Wanna know how many sliced parsnips make a full pound? Need to explain the difference between white, blond and brown roux? Weighing the benefits of a manual ice cream maker versus an electric one? You’ll find your answers in the Companion. Spend some quality time between its covers, and you’ll soon know your ass from your asafetida. (The latter, by the way, is a flavoring obtained from a giant fennel-like plant that grows in Iran and India. It’s used particularly in Indian cuisine and can be found in powdered or lump form at many Indian markets. Asafetida has a strong, garlicky smell and should be used sparingly. I know this because I looked it up. In the Food Lover’s Companion.)
My own copy of the Companion is now worn and tattered and slightly gummy from years of atmospheric kitchen grease. I take it with me sometimes on my culinary adventures, and I refer to it often — especially for the wealth of information stuffed into the appendices: conversion formulas and substitution suggestions, a guide to food labels and additives, a pasta glossary, illustrated meat charts and even a hand test for grilling temperatures.

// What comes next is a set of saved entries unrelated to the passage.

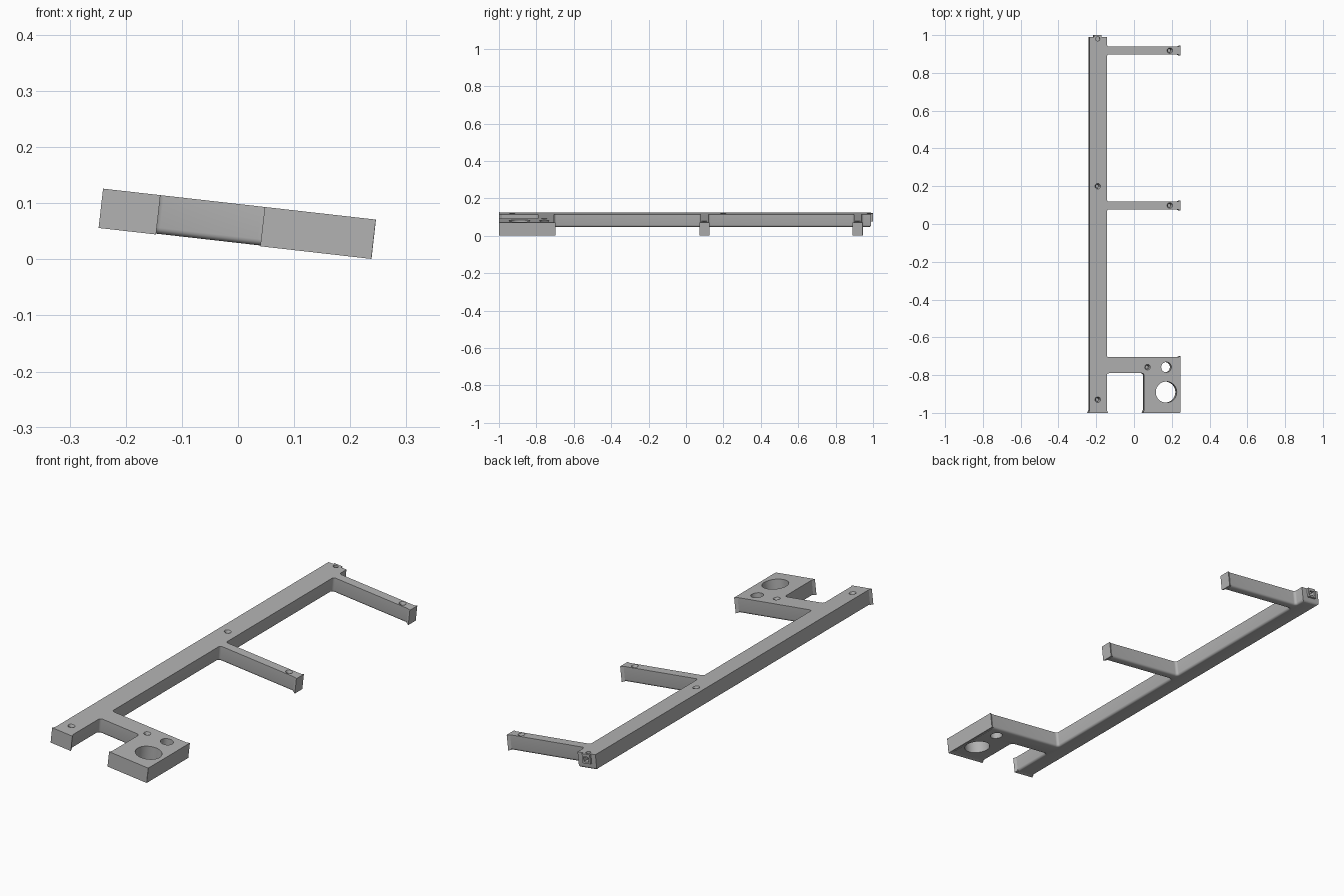
import bpy, bmesh, math
from mathutils import Matrix

cube = bpy.data.objects.get("Cube")
if cube:
    bpy.data.objects.remove(cube, do_unlink=True)

TOP, BASE, LIP_BASE = 0.035, -0.034, -0.0355   # heights about the mid plane
END_X, END_Y = 0.23, -0.985                    # where the flared ends begin
TILT = Matrix.Translation((0, 0, 0.0635)) @ Matrix.Rotation(math.radians(6.47), 4, 'Y')

grey = bpy.data.materials.new("plain grey")
grey.use_nodes = True
grey.diffuse_color = (0.45, 0.45, 0.45, 1)
grey.node_tree.nodes["Principled BSDF"].inputs["Base Color"].default_value = (0.45, 0.45, 0.45, 1)


def make(name, bm):
    bmesh.ops.recalc_face_normals(bm, faces=bm.faces)
    me = bpy.data.meshes.new(name)
    bm.to_mesh(me)
    bm.free()
    me.materials.append(grey)
    ob = bpy.data.objects.new(name, me)
    bpy.context.collection.objects.link(ob)
    return ob


def cut(ob, cutter):
    mod = ob.modifiers.new("cut", 'BOOLEAN')
    mod.operation, mod.solver, mod.object = 'DIFFERENCE', 'EXACT', cutter
    bpy.context.view_layer.objects.active = ob
    bpy.ops.object.modifier_apply(modifier=mod.name)
    bpy.data.objects.remove(cutter, do_unlink=True)


def box(name, x0, x1, y0, y1, z0, z1):
    bm = bmesh.new()
    bmesh.ops.create_cube(bm, size=1)
    for v in bm.verts:
        v.co = ((x0, x1)[v.co.x > 0], (y0, y1)[v.co.y > 0], (z0, z1)[v.co.z > 0])
    return make(name, bm)


def drill(ob, x, y, radius, low, high, top_radius=None):
    bm = bmesh.new()
    bmesh.ops.create_cone(bm, cap_ends=True, segments=40, radius1=radius,
                          radius2=top_radius or radius, depth=high - low,
                          matrix=Matrix.Translation((x, y, (low + high) / 2)))
    cut(ob, make("hole_cutter", bm))


def screw_hole(ob, x, y):
    drill(ob, x, y, 0.009, -0.01, 0.05)
    drill(ob, x, y, 0.009, 0.025, 0.037, 0.016)


# Frame: one outline with a long spine, two arms and a bracket
bm = bmesh.new()
outline = [(-.24, END_Y), (-.149, END_Y), (-.149, -.79), (.05, -.79), (.05, END_Y),
           (END_X, END_Y), (END_X, -.705)]
for low, high in ((-.705, .077), (.119, .897)):
    outline += [(-.149, low), (-.149, high), (END_X, high), (END_X, high + .042)]
outline += [(-.149, .939), (-.149, .99), (-.24, .99)]
face = bm.faces.new([bm.verts.new((x, y, BASE)) for x, y in outline])
new = bmesh.ops.extrude_face_region(bm, geom=[face])["geom"]
bmesh.ops.translate(bm, vec=(0, 0, TOP - BASE),
                    verts=[g for g in new if isinstance(g, bmesh.types.BMVert)])
bmesh.ops.recalc_face_normals(bm, faces=bm.faces)

# Rounded inner corners
inner = [e for e in bm.edges if abs(e.verts[0].co.z - e.verts[1].co.z) > 0.01
         and not e.is_convex]
bmesh.ops.bevel(bm, geom=inner, offset=0.012, segments=5, profile=0.5, affect='EDGES')


# Rounded underside, kept square where the flared ends join
def at_end(e):
    return (all(abs(v.co.x - END_X) < 1e-4 for v in e.verts)
            or all(abs(v.co.y - END_Y) < 1e-4 for v in e.verts))


under = [e for e in bm.edges if all(v.co.z < BASE + 1e-4 for v in e.verts) and not at_end(e)]
bmesh.ops.bevel(bm, geom=under, offset=0.011, segments=4, profile=0.5, affect='EDGES')
frame = make("frame", bm)

# Bracket openings and screw holes
drill(frame, 0.168, -0.89, 0.056, -0.1, 0.1)
drill(frame, 0.168, -0.758, 0.027, -0.1, 0.1)
for x, y in ((-.197, -.93), (-.197, .2), (.068, -.758), (.187, .098), (.187, .918)):
    screw_hole(frame, x, y)

# Rear nut pocket: a small housing with a slot and a screw hole
housing = box("rear_housing", -.217, -.177, .962, 1.0, -.008, TOP)
for part in (frame, housing):
    cut(part, box("slot_cutter", -.209, -.185, .97, 1.05, .0, .022))
    drill(part, -.197, .98, 0.011, .01, .05)
parts = [frame, housing]


# Flared ends: wedge blocks that widen toward the cut face
def flare(name, axis, start, stop, low, high, grow_low=.006, grow_high=.006):
    ob = box(name, 0, 1, 0, 1, 0, 1)
    for v in ob.data.vertices:
        far, side, up = v.co.x > .5, v.co.y > .5, v.co.z > .5
        along = stop if far else start
        across = (high if side else low) + far * (grow_high if side else -grow_low)
        z = TOP if up else (LIP_BASE if far else BASE + .002)
        v.co = (along, across, z) if axis == 'X' else (across, along, z)
    bm = bmesh.new()
    bm.from_mesh(ob.data)
    bmesh.ops.recalc_face_normals(bm, faces=bm.faces)
    bm.to_mesh(ob.data)
    bm.free()
    parts.append(ob)


flare("spine_end", 'Y', END_Y, -1, -.24, -.149)
flare("bracket_front_end", 'Y', END_Y, -1, .05, END_X, .006, .013)
flare("bracket_side_end", 'X', END_X, .2435, END_Y, -.705, .014, .006)
flare("middle_arm_end", 'X', END_X, .2435, .077, .119)
flare("rear_arm_end", 'X', END_X, .2435, .897, .939)

# Tilt everything and shade
bpy.ops.object.select_all(action='DESELECT')
for ob in parts:
    ob.data.transform(TILT)
    ob.select_set(True)
bpy.context.view_layer.objects.active = frame
bpy.ops.object.shade_smooth_by_angle(angle=math.radians(35))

The Food Lover’s Companion, now in its Fifth Hardcover Edition, was edited by Sharon Tyler Herbst and Ron Herbst and is available on Amazon.com for about thirty bucks. Get your hands on a copy and I guarantee you’ll soon be a more confident and knowledgeable eater. And if you read your Companion from cover to cover, you’ll become a true culinary genius — someone who’s able to one day go on Jeopardy and lean into the microphone and say in a loud, clear voice:
“I’ll take ’Food and Drink‘ for eight hundred please, Alex.”